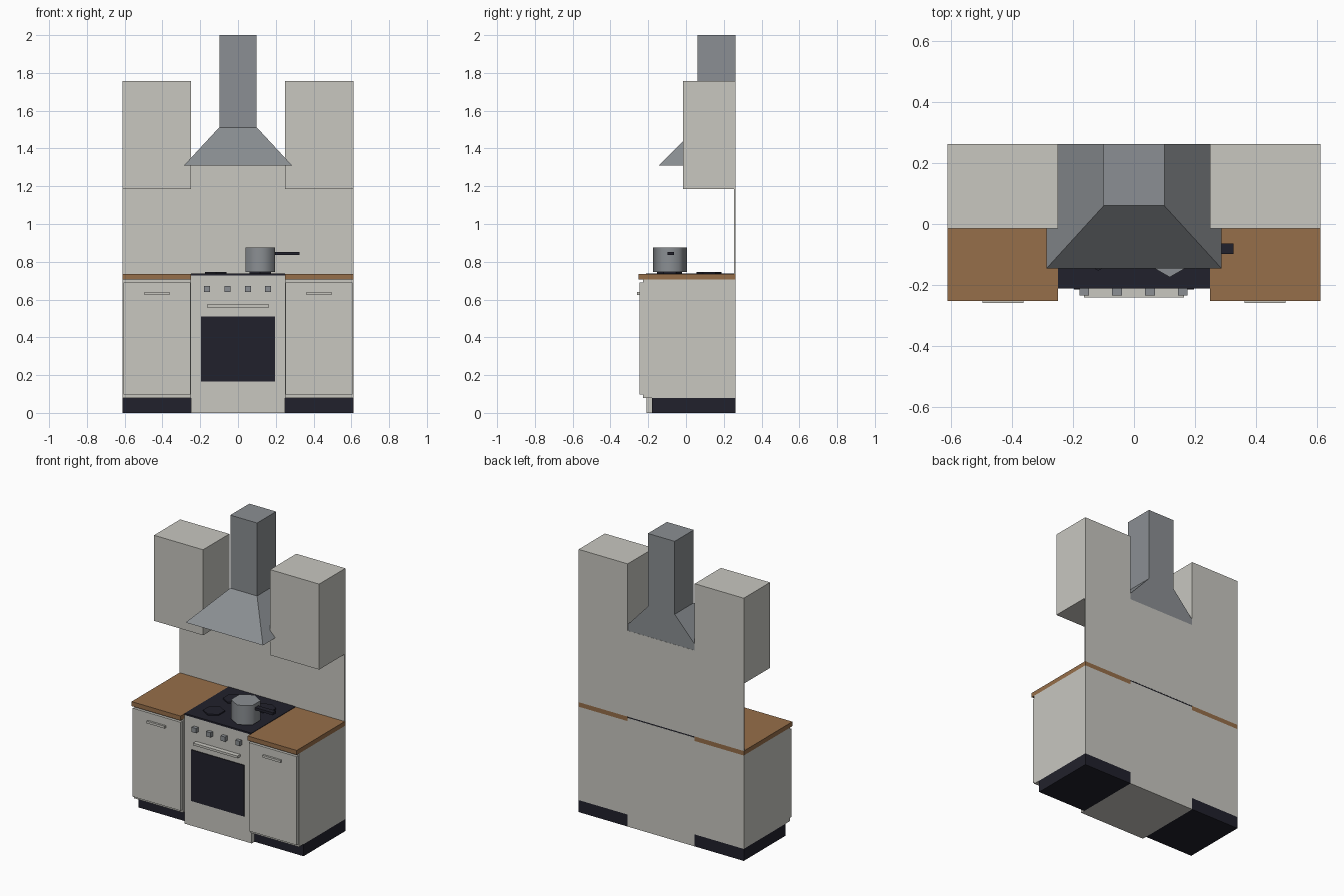
import bpy
import bmesh
import math
from mathutils import Matrix

cube = bpy.data.objects.get("Cube")
if cube:
    bpy.data.objects.remove(cube, do_unlink=True)


def material(name, rgb):
    m = bpy.data.materials.new(name)
    m.use_nodes = True
    color = (*rgb, 1)
    m.diffuse_color = color
    m.node_tree.nodes["Principled BSDF"].inputs["Base Color"].default_value = color
    return m


cream = material("warm light grey", (0.578, 0.571, 0.527))
wood = material("brown wood", (0.305, 0.156, 0.067))
dark = material("near black", (0.0152, 0.0152, 0.025))
steel = material("steel grey", (0.258, 0.275, 0.292))


def finish(name, bm, mat):
    bmesh.ops.recalc_face_normals(bm, faces=bm.faces)
    mesh = bpy.data.meshes.new(name)
    bm.to_mesh(mesh)
    bm.free()
    mesh.materials.append(mat)
    obj = bpy.data.objects.new(name, mesh)
    bpy.context.collection.objects.link(obj)
    return obj


def box(name, x, y, z, mat):
    """Box from (min, max) ranges on each axis."""
    bm = bmesh.new()
    size = [b - a for a, b in (x, y, z)]
    mid = [(a + b) / 2 for a, b in (x, y, z)]
    bmesh.ops.create_cube(bm, size=1, matrix=Matrix.Translation(mid) @ Matrix.Diagonal((*size, 1)))
    return finish(name, bm, mat)


def hexagon(name, x, y, z, radius, mat):
    """Six-sided prism with a corner pointing to the front."""
    bm = bmesh.new()
    place = Matrix.Translation((x, y, sum(z) / 2)) @ Matrix.Rotation(math.pi / 2, 4, "Z")
    bmesh.ops.create_cone(bm, cap_ends=True, segments=6, radius1=radius, radius2=radius,
                          depth=z[1] - z[0], matrix=place)
    # Put a corner on the y axis whatever the primitive's starting angle
    if not any(abs(v.co.x - x) < 1e-4 for v in bm.verts):
        bmesh.ops.rotate(bm, verts=bm.verts, cent=(x, y, 0), matrix=Matrix.Rotation(math.pi / 6, 3, "Z"))
    return finish(name, bm, mat)


BACK = 0.262
INNER, OUTER = 0.248, 0.611

# Cabinets on both sides of the stove
for side, s in (("left", 1), ("right", -1)):
    def span(a, b):
        return tuple(sorted((s * a, s * b)))
    full = span(INNER, OUTER)
    box(side + "_plinth", full, (-0.18, BACK), (0, 0.08), dark)
    box(side + "_base_cabinet", full, (-0.228, BACK), (0.08, 0.705), cream)
    box(side + "_door", span(INNER + 0.004, OUTER - 0.004), (-0.246, -0.228), (0.098, 0.69), cream)
    box(side + "_door_handle", span(0.362, 0.495), (-0.259, -0.246), (0.624, 0.639), cream)
    box(side + "_counter", full, (-0.252, BACK), (0.705, 0.735), wood)
    box(side + "_wall_cabinet", full, (-0.015, BACK), (1.185, 1.757), cream)

box("backsplash", (-OUTER, OUTER), (0.255, BACK), (0.735, 1.31), cream)

# Stove
box("stove_body", (-INNER, INNER), (-0.21, BACK), (0, 0.727), cream)
box("cooktop", (-INNER, INNER), (-0.211, BACK - 0.001), (0.727, 0.738), dark)
box("oven_window", (-0.196, 0.196), (-0.215, -0.209), (0.167, 0.51), dark)
box("oven_handle", (-0.164, 0.164), (-0.24, -0.209), (0.558, 0.573), cream)
for i in range(4):
    x = -0.163 + i * 0.1075
    box(f"knob_{i + 1}", (x - 0.016, x + 0.016), (-0.234, -0.209), (0.64, 0.672), steel)
for row, y in (("front", -0.087), ("back", 0.122)):
    for side, x in (("left", 0.117), ("right", -0.117)):
        hexagon(f"{row}_{side}_burner", x, y, (0.737, 0.746), 0.066, dark)

# Cooking pot
pot = hexagon("pot", 0.117, -0.084, (0.746, 0.876), 0.09, steel)
bpy.context.view_layer.objects.active = pot
pot.select_set(True)
bpy.ops.object.shade_smooth_by_angle(angle=math.radians(65))
box("pot_handle", (0.19, 0.326), (-0.098, -0.064), (0.835, 0.852), dark)

# Extractor hood: flared skirt below a square chimney
bm = bmesh.new()
rings = []
for half, front, z in ((0.286, -0.145, 1.31), (0.099, 0.06, 1.512), (0.099, 0.06, 2.0)):
    back = BACK - 0.001
    corners = ((-half, front), (half, front), (half, back), (-half, back))
    rings.append([bm.verts.new((x, y, z)) for x, y in corners])
for low, high in zip(rings, rings[1:]):
    for i in range(4):
        j = (i + 1) % 4
        bm.faces.new((low[i], low[j], high[j], high[i]))
bm.faces.new(rings[0])
bm.faces.new(rings[-1])
finish("extractor_hood", bm, steel)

------------------------------------------------------------

• [Work instructions]:
Take the line above containing "BACK = 0.262", the line containing "(0.558, 0.573), cream)", and all lines in between, and copy them exactly without anything else.

• [Worked solution]:
BACK = 0.262
INNER, OUTER = 0.248, 0.611

# Cabinets on both sides of the stove
for side, s in (("left", 1), ("right", -1)):
    def span(a, b):
        return tuple(sorted((s * a, s * b)))
    full = span(INNER, OUTER)
    box(side + "_plinth", full, (-0.18, BACK), (0, 0.08), dark)
    box(side + "_base_cabinet", full, (-0.228, BACK), (0.08, 0.705), cream)
    box(side + "_door", span(INNER + 0.004, OUTER - 0.004), (-0.246, -0.228), (0.098, 0.69), cream)
    box(side + "_door_handle", span(0.362, 0.495), (-0.259, -0.246), (0.624, 0.639), cream)
    box(side + "_counter", full, (-0.252, BACK), (0.705, 0.735), wood)
    box(side + "_wall_cabinet", full, (-0.015, BACK), (1.185, 1.757), cream)

box("backsplash", (-OUTER, OUTER), (0.255, BACK), (0.735, 1.31), cream)

# Stove
box("stove_body", (-INNER, INNER), (-0.21, BACK), (0, 0.727), cream)
box("cooktop", (-INNER, INNER), (-0.211, BACK - 0.001), (0.727, 0.738), dark)
box("oven_window", (-0.196, 0.196), (-0.215, -0.209), (0.167, 0.51), dark)
box("oven_handle", (-0.164, 0.164), (-0.24, -0.209), (0.558, 0.573), cream)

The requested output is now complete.